The School Counseling Program is designed to meet the standards for certification as either an Elementary or Secondary School Counselor as established by the Pennsylvania Department of Education (PDE). Upon completion of a program, students meet the academic requirements to apply for the Education Specialist I Certificate in Elementary or Secondary School Counseling. The programs are competency-based and designed to meet the Standards for Program Approval as outlined by PDE.
In addition to meeting the academic requirements for certification, PDE requires four tests: PPST Reading, PPST Writing, PPST Math, and School Guidance and Counseling. Information on these tests is available in the department office. Non-United States citizens need to check with PDE concerning their eligibility for certification. All inquiries regarding certification by PDE and application for same should be directed to PDE at www.teaching.state.pa.us.

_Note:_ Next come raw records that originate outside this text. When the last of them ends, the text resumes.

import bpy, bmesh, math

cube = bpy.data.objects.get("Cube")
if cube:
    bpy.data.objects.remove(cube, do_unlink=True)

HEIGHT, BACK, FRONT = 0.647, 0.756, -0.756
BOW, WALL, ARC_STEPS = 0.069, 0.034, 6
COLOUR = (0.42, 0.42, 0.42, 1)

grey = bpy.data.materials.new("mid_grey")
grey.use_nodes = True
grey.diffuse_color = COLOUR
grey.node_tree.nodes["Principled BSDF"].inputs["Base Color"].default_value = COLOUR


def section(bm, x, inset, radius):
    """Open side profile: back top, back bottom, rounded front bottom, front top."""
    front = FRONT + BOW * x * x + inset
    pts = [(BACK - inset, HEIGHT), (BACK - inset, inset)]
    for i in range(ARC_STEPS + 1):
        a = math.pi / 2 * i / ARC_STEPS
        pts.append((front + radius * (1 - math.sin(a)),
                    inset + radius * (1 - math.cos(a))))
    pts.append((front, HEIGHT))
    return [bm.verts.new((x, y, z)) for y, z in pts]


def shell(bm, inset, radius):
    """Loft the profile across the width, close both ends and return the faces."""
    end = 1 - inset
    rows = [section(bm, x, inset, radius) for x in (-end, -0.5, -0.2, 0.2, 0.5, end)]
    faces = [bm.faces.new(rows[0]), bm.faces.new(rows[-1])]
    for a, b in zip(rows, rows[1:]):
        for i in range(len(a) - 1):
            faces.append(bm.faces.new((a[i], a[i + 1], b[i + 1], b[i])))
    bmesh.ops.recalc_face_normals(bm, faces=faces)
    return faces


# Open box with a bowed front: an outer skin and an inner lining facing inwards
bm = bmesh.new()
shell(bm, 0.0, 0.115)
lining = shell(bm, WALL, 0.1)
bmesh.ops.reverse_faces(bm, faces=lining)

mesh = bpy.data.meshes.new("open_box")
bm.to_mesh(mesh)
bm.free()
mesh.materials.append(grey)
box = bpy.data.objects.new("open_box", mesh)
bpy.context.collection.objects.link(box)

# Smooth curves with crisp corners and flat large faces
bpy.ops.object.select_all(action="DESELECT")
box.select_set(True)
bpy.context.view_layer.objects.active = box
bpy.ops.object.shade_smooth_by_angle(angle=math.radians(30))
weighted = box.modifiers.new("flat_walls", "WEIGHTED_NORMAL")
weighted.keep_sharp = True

The School Counseling Program is accredited by the Council for Accreditation of Counseling and Related Education Programs (CACREP), a specialized accrediting body recognized by the Council for Higher Education Accreditation (CHEA). This accreditation affords a number of advantages to program graduates. Graduates meet all academic requirements for certification as National Certified Counselors (NCCs) as well as the School Counseling Specialty Certification (National Certified School Counselor [NCSC]). Graduates may apply to the National Board of Certified Counselors to take the National Counselor Examination upon graduation from the program. A student who passes the certification examination will be granted recognition as a NCC. All inquiries regarding certification as a NCC and application for same should be directed to:

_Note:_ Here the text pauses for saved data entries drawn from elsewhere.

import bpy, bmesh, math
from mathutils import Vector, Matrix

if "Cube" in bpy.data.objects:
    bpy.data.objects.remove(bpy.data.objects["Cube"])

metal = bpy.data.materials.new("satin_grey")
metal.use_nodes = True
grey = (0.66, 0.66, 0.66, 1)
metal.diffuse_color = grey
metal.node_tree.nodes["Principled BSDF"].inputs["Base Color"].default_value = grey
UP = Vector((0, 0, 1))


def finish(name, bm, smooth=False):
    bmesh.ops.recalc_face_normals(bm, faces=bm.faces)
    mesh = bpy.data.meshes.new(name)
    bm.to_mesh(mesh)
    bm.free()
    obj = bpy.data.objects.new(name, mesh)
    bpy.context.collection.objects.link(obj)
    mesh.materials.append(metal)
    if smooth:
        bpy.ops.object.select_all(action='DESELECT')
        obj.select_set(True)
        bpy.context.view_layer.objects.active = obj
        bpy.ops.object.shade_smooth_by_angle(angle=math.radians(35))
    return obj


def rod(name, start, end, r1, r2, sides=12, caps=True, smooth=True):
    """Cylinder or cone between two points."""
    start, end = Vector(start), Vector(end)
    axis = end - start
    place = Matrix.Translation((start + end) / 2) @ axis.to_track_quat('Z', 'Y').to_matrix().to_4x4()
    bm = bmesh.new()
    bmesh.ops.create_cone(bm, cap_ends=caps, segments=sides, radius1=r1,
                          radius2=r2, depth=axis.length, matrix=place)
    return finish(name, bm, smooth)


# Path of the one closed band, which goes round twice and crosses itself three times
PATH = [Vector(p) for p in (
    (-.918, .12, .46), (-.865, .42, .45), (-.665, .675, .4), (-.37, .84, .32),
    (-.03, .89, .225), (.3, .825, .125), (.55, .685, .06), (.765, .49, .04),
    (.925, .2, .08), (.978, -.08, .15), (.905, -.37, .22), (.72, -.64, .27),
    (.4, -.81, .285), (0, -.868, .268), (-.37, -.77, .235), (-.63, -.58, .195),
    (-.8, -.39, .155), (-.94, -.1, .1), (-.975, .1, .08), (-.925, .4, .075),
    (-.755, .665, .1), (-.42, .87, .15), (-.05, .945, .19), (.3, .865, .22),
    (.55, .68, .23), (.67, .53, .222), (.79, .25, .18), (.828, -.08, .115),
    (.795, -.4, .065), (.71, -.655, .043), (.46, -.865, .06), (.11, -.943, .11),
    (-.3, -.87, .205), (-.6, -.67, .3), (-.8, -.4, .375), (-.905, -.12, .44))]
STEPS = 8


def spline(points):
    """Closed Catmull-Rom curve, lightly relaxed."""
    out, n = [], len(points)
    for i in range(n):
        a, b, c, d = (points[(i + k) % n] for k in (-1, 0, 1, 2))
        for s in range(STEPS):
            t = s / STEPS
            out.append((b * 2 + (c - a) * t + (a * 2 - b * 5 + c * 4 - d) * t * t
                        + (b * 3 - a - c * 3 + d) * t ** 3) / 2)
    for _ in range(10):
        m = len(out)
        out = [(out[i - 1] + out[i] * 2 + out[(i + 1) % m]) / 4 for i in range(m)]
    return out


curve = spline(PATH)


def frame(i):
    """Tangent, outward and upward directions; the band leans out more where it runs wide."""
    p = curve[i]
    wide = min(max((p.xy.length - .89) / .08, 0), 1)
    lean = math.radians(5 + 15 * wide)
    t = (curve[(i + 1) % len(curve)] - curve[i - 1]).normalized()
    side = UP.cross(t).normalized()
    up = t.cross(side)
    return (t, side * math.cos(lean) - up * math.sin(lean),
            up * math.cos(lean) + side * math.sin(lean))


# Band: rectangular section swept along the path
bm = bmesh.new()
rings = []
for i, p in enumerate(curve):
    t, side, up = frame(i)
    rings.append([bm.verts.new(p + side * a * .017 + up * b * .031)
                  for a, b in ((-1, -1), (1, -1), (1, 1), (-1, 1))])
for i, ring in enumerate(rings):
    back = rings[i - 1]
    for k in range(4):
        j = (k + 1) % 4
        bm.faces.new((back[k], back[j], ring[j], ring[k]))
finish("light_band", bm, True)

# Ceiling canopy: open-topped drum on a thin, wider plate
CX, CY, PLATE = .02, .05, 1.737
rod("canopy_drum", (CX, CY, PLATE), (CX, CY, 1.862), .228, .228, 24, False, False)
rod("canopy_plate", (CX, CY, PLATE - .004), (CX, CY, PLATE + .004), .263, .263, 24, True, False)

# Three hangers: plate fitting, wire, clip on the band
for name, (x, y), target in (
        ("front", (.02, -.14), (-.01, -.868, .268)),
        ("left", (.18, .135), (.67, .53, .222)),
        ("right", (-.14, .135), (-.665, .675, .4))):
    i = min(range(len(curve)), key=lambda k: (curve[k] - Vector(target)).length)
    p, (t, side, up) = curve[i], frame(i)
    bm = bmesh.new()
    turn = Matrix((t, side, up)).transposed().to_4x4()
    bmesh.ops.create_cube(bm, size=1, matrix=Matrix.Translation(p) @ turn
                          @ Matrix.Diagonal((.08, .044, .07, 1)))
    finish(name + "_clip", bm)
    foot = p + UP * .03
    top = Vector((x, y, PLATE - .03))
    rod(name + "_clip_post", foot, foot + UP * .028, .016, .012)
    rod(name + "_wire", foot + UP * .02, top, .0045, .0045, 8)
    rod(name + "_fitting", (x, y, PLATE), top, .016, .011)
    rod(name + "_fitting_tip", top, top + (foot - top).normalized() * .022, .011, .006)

National Board for Certified Counselors, Inc.
3-D Terrace Way
Greensboro, NC 27403
The School Counseling Program is a part of the teacher-education unit at The University of Scranton. Besides the School Counseling Program, the teacher-education unit also consists of the Education Department and the Teacher Education Committee. The National Council for Accreditation of Teacher Education (NCATE) accredits the teacher-education unit of The University of Scranton.

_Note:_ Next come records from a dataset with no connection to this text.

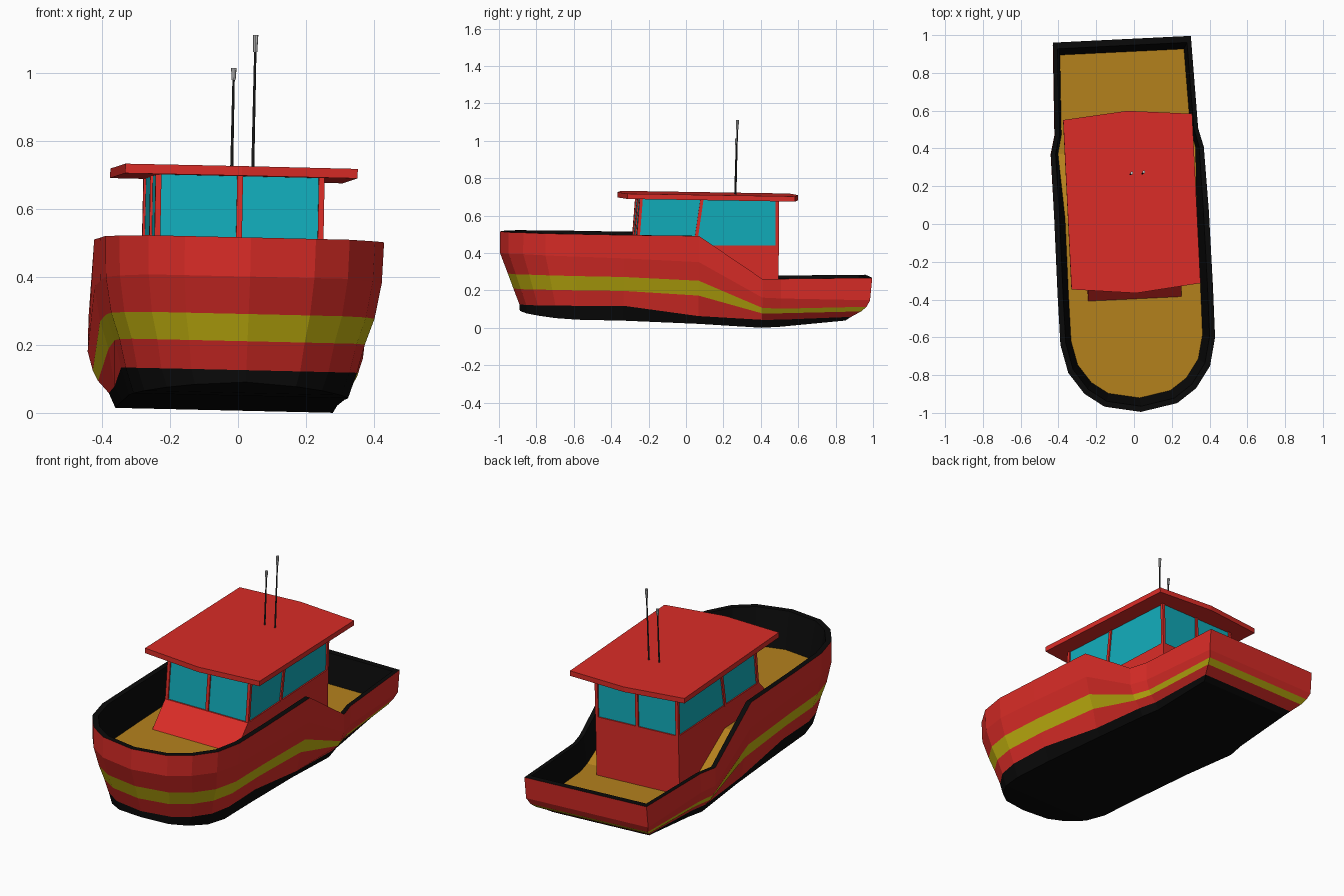
import bpy, bmesh, math
from mathutils import Matrix, Vector

if "Cube" in bpy.data.objects:
    bpy.data.objects.remove(bpy.data.objects["Cube"])

# the whole boat sits slightly yawed and rolled
POSE = (Matrix.Rotation(math.radians(2.8), 4, 'Z') @ Matrix.Rotation(math.radians(1.3), 4, 'Y')
        @ Matrix.Translation((-.022, 0, 0)))


def mat(name, rgb):
    m = bpy.data.materials.new(name)
    m.diffuse_color = (*rgb, 1)
    m.use_nodes = True
    m.node_tree.nodes["Principled BSDF"].inputs["Base Color"].default_value = m.diffuse_color
    return m


RED = mat("red_paint", (.70, .025, .02))
YELLOW = mat("yellow_paint", (.55, .45, .005))
BLACK = mat("black_paint", (.003, .003, .003))
WOOD = mat("deck_tan", (.46, .22, .012))
GLASS = mat("teal_glass", (.006, .42, .50))
DARK = mat("dark_rod", (.03, .03, .03))


def make(name, verts, faces, material=None):
    bm = bmesh.new()
    vs = [bm.verts.new(v) for v in verts]
    for f in faces:
        bm.faces.new([vs[i] for i in f])
    bmesh.ops.remove_doubles(bm, verts=bm.verts, dist=1e-5)
    bmesh.ops.recalc_face_normals(bm, faces=bm.faces)
    me = bpy.data.meshes.new(name)
    bm.to_mesh(me)
    bm.free()
    me.transform(POSE)
    ob = bpy.data.objects.new(name, me)
    bpy.context.collection.objects.link(ob)
    if material:
        me.materials.append(material)
    return ob


def prism(name, lower, upper, material):
    """Solid between two matching polygons."""
    n = len(lower)
    faces = [list(range(n))[::-1], list(range(n, 2 * n))]
    faces += [(i, (i + 1) % n, n + (i + 1) % n, n + i) for i in range(n)]
    return make(name, lower + upper, faces, material)


# hull stations from stern to bow: position, half width, and height of every row
Y = [.98, .49, .39, .05, -.35, -.62, -.77, -.885, -.958, -.995]
W = [.365, .38, .405, .41, .412, .41, .376, .296, .193, 0]
RIM = [.275, .27, .27, .50, .505, .51, .512, .515, .515, .515]
CHINE = [.155, .165, .17, .36, .38, .39, .395, .40, .40, .40]
S_TOP = [.12, .11, .115, .26, .28, .285, .288, .29, .29, .29]
S_BOT = [.095, .085, .085, .18, .205, .208, .21, .21, .21, .21]
B_TOP = [.065, .05, .05, .07, .125, .125, .125, .125, .125, .125]
KEEL = [.045, .012, .007, .028, .045, .05, .058, .07, .08, .09]
DECK = [.12] * 3 + [.32] * 7


def row(z, f_stern, f_bow, k_stern, k_bow):
    """Outline loop: width factors and end shortening (beyond |y| = 0.5)."""
    half = []
    for y, w, h in zip(Y, W, z):
        f = f_stern if y > .1 else f_bow
        k = k_stern if y > 0 else k_bow
        if abs(y) > .5:
            y = math.copysign(.5 + (abs(y) - .5) * k, y)
        half.append((w * f, y, h))
    return half + [(-x, y, h) for x, y, h in half[-2::-1]]


def band(name, a, b, material):
    n = len(a)
    return make(name, a + b, [(i, (i + 1) % n, n + (i + 1) % n, n + i) for i in range(n)], material)


def cap(name, r, material):
    n = len(r)
    faces = [(i, i + 1, n - 2 - i, n - 1 - i) for i in range(n // 2 - 1)]
    faces.append((n // 2 - 1, n // 2, n // 2 + 1))
    return make(name, r, faces, material)


rim = row(RIM, 1, 1, 1, 1)
chine = row(CHINE, 1, .99, .975, 1)
s_top = row(S_TOP, .96, .945, .94, .915)
s_bot = row(S_BOT, .92, .88, .88, .855)
b_top = row(B_TOP, .84, .83, .77, .79)
keel = row(KEEL, .79, .77, .71, .785)
inner = row(RIM, .94, .93, .93, .94)
deck = row(DECK, .90, .85, .86, .85)

# hull bands
band("upper_bulwark", rim, chine, RED)
band("upper_hull", chine, s_top, RED)
band("hull_stripe", s_top, s_bot, YELLOW)
band("lower_hull", s_bot, b_top, RED)
band("bottom_band", b_top, keel, BLACK)
cap("hull_bottom", keel, BLACK)
# rim, inner bulwark and deck
band("bulwark_rim", rim, inner, BLACK)
band("bulwark_inside", inner, deck, BLACK)
cap("deck", deck, WOOD)

# lower cabin with sloped front panel
side = [(-.41, .305), (-.28, .445), (.485, .445), (.485, .10), (.38, .10), (.05, .30)]
prism("cabin_base", [(-.248, y, z) for y, z in side], [(.248, y, z) for y, z in side], RED)

# glass block, slightly recessed behind the posts
ZB, ZT = .44, .70


def rect(x, y0, y1, z):
    return [(-x, y0, z), (x, y0, z), (x, y1, z), (-x, y1, z)]


prism("cabin_windows", rect(.241, -.272, .478, ZB), rect(.241, -.252, .478, ZT), GLASS)


# window posts at corners, middle of the sides, front and rear
def post(name, x, y_low, y_high, r=.0085):
    def sq(y, z):
        return [(x + i * r, y + j * r, z) for i, j in ((-1, -1), (1, -1), (1, 1), (-1, 1))]
    prism(name, sq(y_low, ZB), sq(y_high, ZT), RED)


for s, tag in ((-1, "left"), (1, "right")):
    post("front_post_" + tag, s * .240, -.271, -.251)
    post("side_post_" + tag, s * .240, .037, .075)
    post("rear_post_" + tag, s * .240, .477, .477)
post("front_post_middle", 0, -.271, -.251)
post("rear_post_middle", 0, .477, .477)

# roof: flat slab with pointed front and rear edges, falling slightly aft
plan = [(-.342, -.33), (0, -.366), (.342, -.33), (.342, .568), (0, .60), (-.342, .568)]


def roof_z(y):
    return .719 - .016 * y


prism("roof", [(x, y, roof_z(y) - .028) for x, y in plan], [(x, y, roof_z(y)) for x, y in plan], RED)


# antennas: thin rods with thicker tips
def antenna(name, x, top, tip):
    def ring(r, z):
        y = .263 + (z - .72) * .025
        return [(x + r * math.cos(a * math.pi / 4), y + r * math.sin(a * math.pi / 4), z) for a in range(8)]
    prism(name + "_rod", ring(.0045, .71), ring(.0035, top - tip), DARK)
    prism(name + "_tip", ring(.006, top - tip), ring(.008, top), None)


antenna("short_antenna", 0, 1.013, .035)
antenna("tall_antenna", .062, 1.112, .05)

Certain individuals who already possess a relevant Master’s degree may wish to pursue a certification only option. Experience has shown that a Master’s degree in either Education or Psychology and School Counseling are markedly different on several dimensions, including philosophical foundation, professional orientation, pedagogy, clinical emphasis, and areas or purpose of intervention. Thus, we view a relevant Master’s degree as addressing several program components of the School Counseling Program. In those cases, program applicants need to write a letter to the School Counseling Program Director articulating their intent, summarizing relevant work experience, and previous graduate coursework. The School Counseling Program Director prepares an initial review of the student’s credentials and proposes a recommended program of study to the School Counseling Certification Review Committee. An appropriate program of study to meet Pennsylvania Department of Education (PDE) requirements will be recommended to the applicant if the applicant requires less than 24 graduate credits. If 24 or more graduate credits are needed, the applicant is encouraged to apply to the Master’s Degree program. Students completing the “certificate only” option must meet all competency requirements for PDE certification. The process for certificate only status is detailed in the School Counseling Program Manual.
Refer to General Information under the Department of Counseling and Human Services for policies and procedures applicable to all Department programs.